All right: Enough with the Big Advice already. I think we all know there’s only one thing in this world that truly concerns any of us: Manic Woodpeckers.
There I was, near to my goal of ogling nest innards.
And then came the bird call heard ’round my nervous system.
Upon hearing that lone, initiating call of the BAS, I dared hope it was an errant vocalization. Maybe it was a bird new to the neighborhood, one not familair with the idea that you’re only supposed to start the Bird Alarm System when a Troubling Predator has made an appearence—not a lonely, dorky teenager who is nonetheless continuing to radiate the kind of peaceful Tarzan vibe that any animal would have to be anti-instinctual to find threatening.
Clinging to the tree trunk, seven feet off the ground, I froze, and listened for what I dreaded was coming.
And then I heard it: The second BAS call, coming from about half way down the meadow behind me.
I panicked. Which, I discovered, is difficult to do if you can’t actually move—which I couldn’t, since I was one Nerve Pulse away from dropping off that tree like a sack of door knobs.
Frozen, yet panicked, I decided to go for it. Who knew how far away the Owner Bird of this nest might be? Could be really far! Could be in China! Or maybe the bird was deaf!
I had to take a chance. I was young. I was impetuous. I was … poorly groomed, I think.
The whole thing was just ugly.
But dang it, nature is nature—and it was calling me in a way that, well … didn’t involve me hiding behind a bush. No, this time nature was calling to me, “Quick! Look in the nest! Before something happens!”
So I scrambled further up the trunk—until I was right beside the nest of my quest. Only about one more foot to go!
And that’s when I heard the most God-awful (are we allowed to say that? If not: sorry! I don’t mean it in vain! Or vein! Or …?) screeching sound in the history of exploding nerve cells.
I turned to look back across the meadow.
And that’s when I saw the winged vision that haunts me to this day.

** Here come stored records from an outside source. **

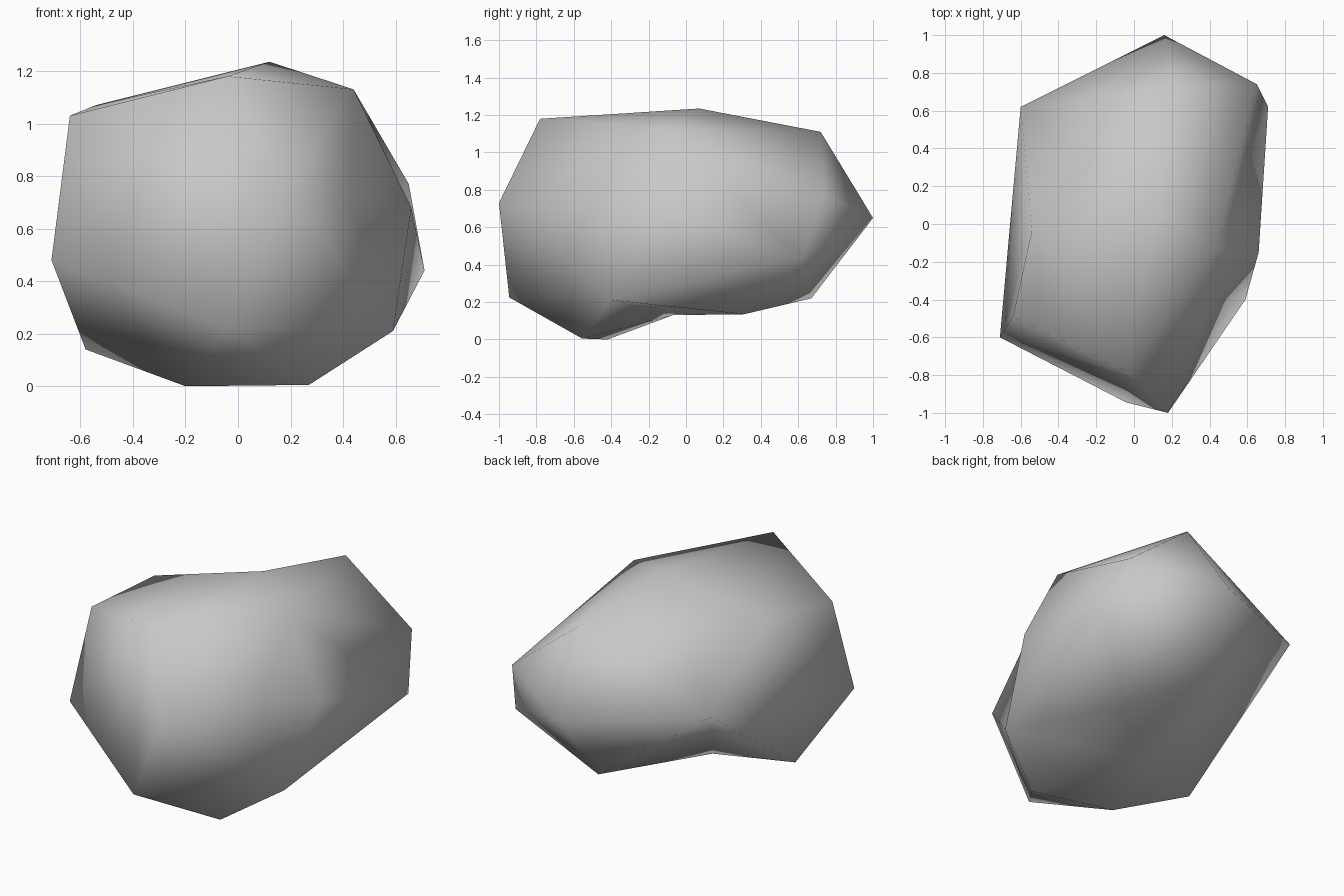
import bpy
import bmesh

# Remove the default object only
default_cube = bpy.data.objects.get("Cube")
if default_cube:
    bpy.data.objects.remove(default_cube, do_unlink=True)

# Outer corners of the boulder, from the crown down to the underside
corners = {
    "crown": (.12, .07, 1.235),
    "crown_front": (-.04, -.78, 1.18),
    "crown_left": (.44, -.13, 1.13),
    "crown_back": (.22, .72, 1.11),
    "crown_right": (-.54, -.03, 1.07),
    "crown_right_front": (-.64, -.49, 1.03),
    "shoulder_left": (.5, .25, .925),
    "back_left": (.65, .74, .77),
    "back_right": (-.6, .62, .74),
    "front_tip": (.18, -1, .73),
    "left_side": (.66, -.15, .68),
    "back_tip": (.16, 1, .65),
    "right_front": (-.71, -.6, .48),
    "left_back": (.71, .62, .44),
    "chin": (-.04, -.945, .225),
    "back_foot": (.12, .67, .22),
    "left_foot": (.59, -.4, .21),
    "right_foot": (-.58, -.22, .14),
    "belly_left": (.35, .31, .135),
    "front_foot_left": (.27, -.555, .005),
    "front_foot_right": (-.2, -.42, 0),
}

# Ridges that are turned to run the other way, making shallow valleys
turned_ridges = [
    ("crown_right", "crown_back"),
    ("right_front", "front_tip"),
    ("back_left", "left_side"),
    ("crown_right_front", "back_right"),
]

# Hollows: the deepest point, and the corners around it
hollows = [
    ((.43, -.4, .7),
     ["front_tip", "crown_left", "left_side", "left_foot"]),
    ((-.13, -.07, .13),
     ["front_foot_left", "left_foot", "belly_left", "back_foot",
      "back_right", "right_foot", "front_foot_right"]),
]


def make_material(name, colour):
    material = bpy.data.materials.new(name)
    material.use_nodes = True
    material.diffuse_color = colour
    shader = material.node_tree.nodes["Principled BSDF"]
    shader.inputs["Base Color"].default_value = colour
    shader.inputs["Roughness"].default_value = 0.9
    return material


def turn_ridge(bm, start, end):
    edge = bm.edges.get((start, end))
    if edge:
        bmesh.utils.edge_rotate(edge, True)


def sink_hollow(bm, point, ring):
    """Replace the faces inside the ring with a fan around a sunken point."""
    lid = [f for f in bm.faces if all(v in ring for v in f.verts)]
    bmesh.ops.delete(bm, geom=lid, context='FACES')
    rim = [e for e in bm.edges if len(e.link_faces) == 1]
    centre = bm.verts.new(point)
    for edge in rim:
        bm.faces.new((edge.verts[0], edge.verts[1], centre))


# Boulder: a skin over the corners, with valleys and hollows worked in
bm = bmesh.new()
verts = {name: bm.verts.new(point) for name, point in corners.items()}
bmesh.ops.convex_hull(bm, input=list(verts.values()), use_existing_faces=False)
for start, end in turned_ridges:
    turn_ridge(bm, verts[start], verts[end])
for point, ring in hollows:
    sink_hollow(bm, point, [verts[name] for name in ring])
bmesh.ops.recalc_face_normals(bm, faces=bm.faces[:])
for face in bm.faces:
    face.smooth = True

mesh = bpy.data.meshes.new("boulder")
bm.to_mesh(mesh)
bm.free()
mesh.materials.append(make_material("stone grey", (.58, .58, .58, 1)))
boulder = bpy.data.objects.new("boulder", mesh)
bpy.context.collection.objects.link(boulder)
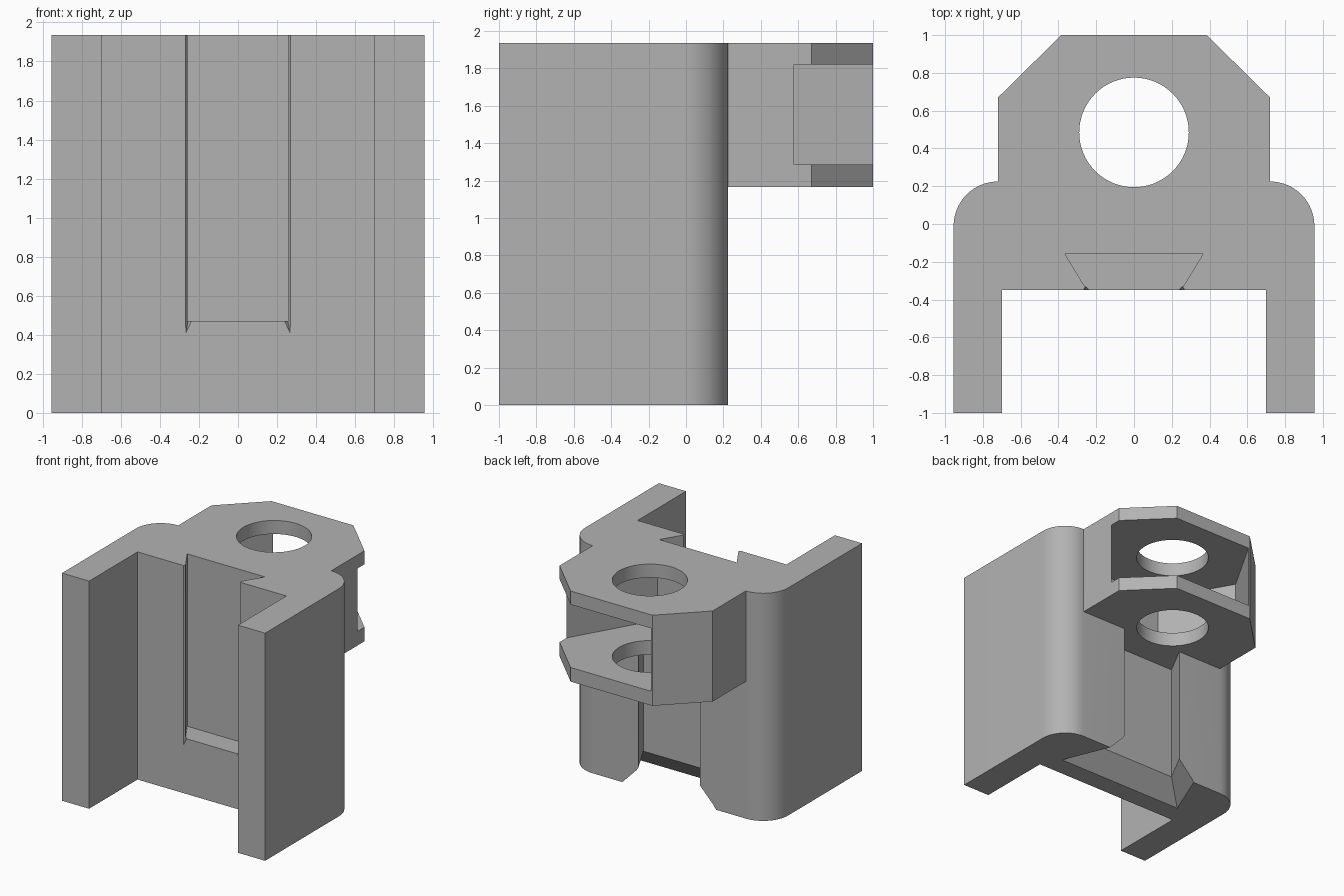
import bpy, bmesh, math

cube = bpy.data.objects.get("Cube")
if cube:
    bpy.data.objects.remove(cube, do_unlink=True)

grey = bpy.data.materials.new("plain_grey")
grey.use_nodes = True
colour = (0.45, 0.45, 0.45, 1)
grey.diffuse_color = colour
grey.node_tree.nodes["Principled BSDF"].inputs["Base Color"].default_value = colour

TOP, LUG_BASE = 1.935, 1.165
HOLE_Y, HOLE_R = 0.485, 0.29


def loft(name, sections):
    """Solid through stacked outlines, given as (z, points)."""
    bm = bmesh.new()
    rings = [[bm.verts.new((x, y, z)) for x, y in pts] for z, pts in sections]
    n = len(rings[0])
    bm.faces.new(rings[0])
    bm.faces.new(rings[-1])
    for a, b in zip(rings, rings[1:]):
        for i in range(n):
            j = (i + 1) % n
            bm.faces.new((a[i], a[j], b[j], b[i]))
    bmesh.ops.recalc_face_normals(bm, faces=bm.faces)
    mesh = bpy.data.meshes.new(name)
    bm.to_mesh(mesh)
    bm.free()
    obj = bpy.data.objects.new(name, mesh)
    mesh.materials.append(grey)
    bpy.context.collection.objects.link(obj)
    return obj


def prism(name, pts, low, high):
    return loft(name, [(low, pts), (high, pts)])


def mirrored(half):
    """Close an outline from its +x half, listed front to back."""
    return half + [(-x, y) for x, y in reversed(half)]


def circle(r, y, n, start=0.0):
    return [(r * math.cos(start + math.tau * i / n),
             y + r * math.sin(start + math.tau * i / n)) for i in range(n)]


def combine(target, tool, operation):
    mod = target.modifiers.new(tool.name, "BOOLEAN")
    mod.object, mod.operation, mod.solver = tool, operation, "EXACT"
    bpy.context.view_layer.objects.active = target
    bpy.ops.object.modifier_apply(modifier=mod.name)
    bpy.data.objects.remove(tool, do_unlink=True)


# Channel body with rounded back corners
corner = [(0.72 + 0.235 * math.cos(a), -0.01 + 0.235 * math.sin(a))
          for a in [math.pi / 2 * i / 16 for i in range(17)]]
body = prism("channel_bracket",
             mirrored([(0.70, -0.35), (0.70, -1), (0.955, -1)] + corner), 0, TOP)

# Chamfered lug at the back
lug = prism("lug", mirrored([(0.72, 0.1), (0.72, 0.67), (0.385, 1)]), LUG_BASE, TOP)
combine(body, lug, "UNION")

# Back dovetail pocket with a flared entry at the foot
narrow = mirrored([(0.43, -0.04), (0.25, 0.30)])
wide = mirrored([(0.607, -0.18), (0.41, 0.30)])
combine(body, loft("back_pocket", [(0, wide), (0.165, narrow), (LUG_BASE, narrow)]), "DIFFERENCE")

# Front dovetail slot, open at the top, with pointed edge reliefs
slot = mirrored([(0.237, -0.37), (0.365, -0.16)])
combine(body, prism("front_slot", slot, 0.47, TOP + 0.1), "DIFFERENCE")
for s in (-1, 1):
    edge = [(s * 0.275, -0.36), (s * 0.23, -0.36), (s * 0.255, -0.33)]
    tip = [(s * 0.272, -0.36), (s * 0.268, -0.36), (s * 0.27, -0.355)]
    combine(body, loft("slot_relief", [(0.39, tip), (0.47, edge), (TOP + 0.1, edge)]), "DIFFERENCE")

# Hexagonal nut pocket, entered diagonally from the back
hexagon = circle(0.667, HOLE_Y, 6)
dx, dy = 1.5 * math.cos(math.pi / 3), 1.5 * math.sin(math.pi / 3)
shifted = [(x + dx, y + dy) for x, y in hexagon]
nut = [shifted[0], shifted[1], shifted[2], hexagon[3], hexagon[4], hexagon[5]]
combine(body, prism("nut_pocket", nut, 1.285, 1.82), "DIFFERENCE")

# Vertical bolt hole
combine(body, prism("bolt_hole", circle(HOLE_R, HOLE_Y, 64), LUG_BASE - 0.1, TOP + 0.1), "DIFFERENCE")

bpy.ops.object.select_all(action="DESELECT")
body.select_set(True)
bpy.context.view_layer.objects.active = body
bpy.ops.object.shade_smooth_by_angle(angle=math.radians(30))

Seriously: the sheer visual of it is something I know I’ll remember forever.
A mature (well—let’s say full grown) Pileated Woodpecker has a wingspan of about three feet. Not vulture-size or anything—but pretty impresive. And I am here to tell you: When you’re seven feet off the ground clinging to a fat, rough tree trunk, and you look behind you and see a full-grown PW flying straight at you, with its freaky-looking red mohawk, its long white neck with what looks like a black collar strapped tight around it, it’s three-foot wingspan—when you see this giant, angry, punk-rocker of a ticked off, screaming bird coming at you—it can be a distinctly impressive sight.
It sure was to me, anyway. My whole body went into “Well, We’re Done” mode: I froze like a statue. All I could do, it seemed, was watch my terrible fate fly right toward me.
For a moment there, through the haze of my sheer terror, I couldn’t help but Actually Admire the way the bird commanded the air. That thing was definitely clear on how to gain the most momentum in the shortest amount of time. It had the whole Flap-Distance-Wind Velocity calculation down. If woodpeckers ever get jobs at NASA, we’ll be on Jupiter before you can say “Now, glide.”
The last thought I had before the bird actually banged into me was, “Isn’t it going to stop?”
That’d be a no. This was Roller Derby Bird, for sure. That thing hit me hard. It did this awesome thing, where at the very last moment it sort of swooped in from the side, tucked its head, and just butted me with its shoulder.
And then there I was, knowing for sure I couldn’t fly. I hit the ground like the frenzied sack of teen bones I was.
And that bird soooo wasn’t done with me. Once I was down, it latched onto the tree trunk about two feet above my crab-walking backwards body, and cussed me out with a long, shrill, shrieking string of Bird Invectives that I’m sure had gophers and mice all over that meadown holding their ears shut.
It actually poked at me a few times with its beak! It had this amazingly long neck—and suddenly its whole head was dangerously near my crotch; I was in imminent danger of getting the bird’s voice.
I had frozen pretty good in that tree—but once I was down on the ground getting grilled and almost-drilled by the scariest creature I’d ever seen, I became Joe Backwards Hustle, for sure. I think I scooted backwards about half-way across that meadow before I slowed down. I practically burned a trail betwen me and Psycho Woody.
Anyway, that’s how, one day, when I was 17, I got attacked by a woodpecker. It was totally my fault, of course. And I’m absolutely positive that somewhere within this experience lies a lesson for me. The moment I figure out what that lesson is, I’ll let you know.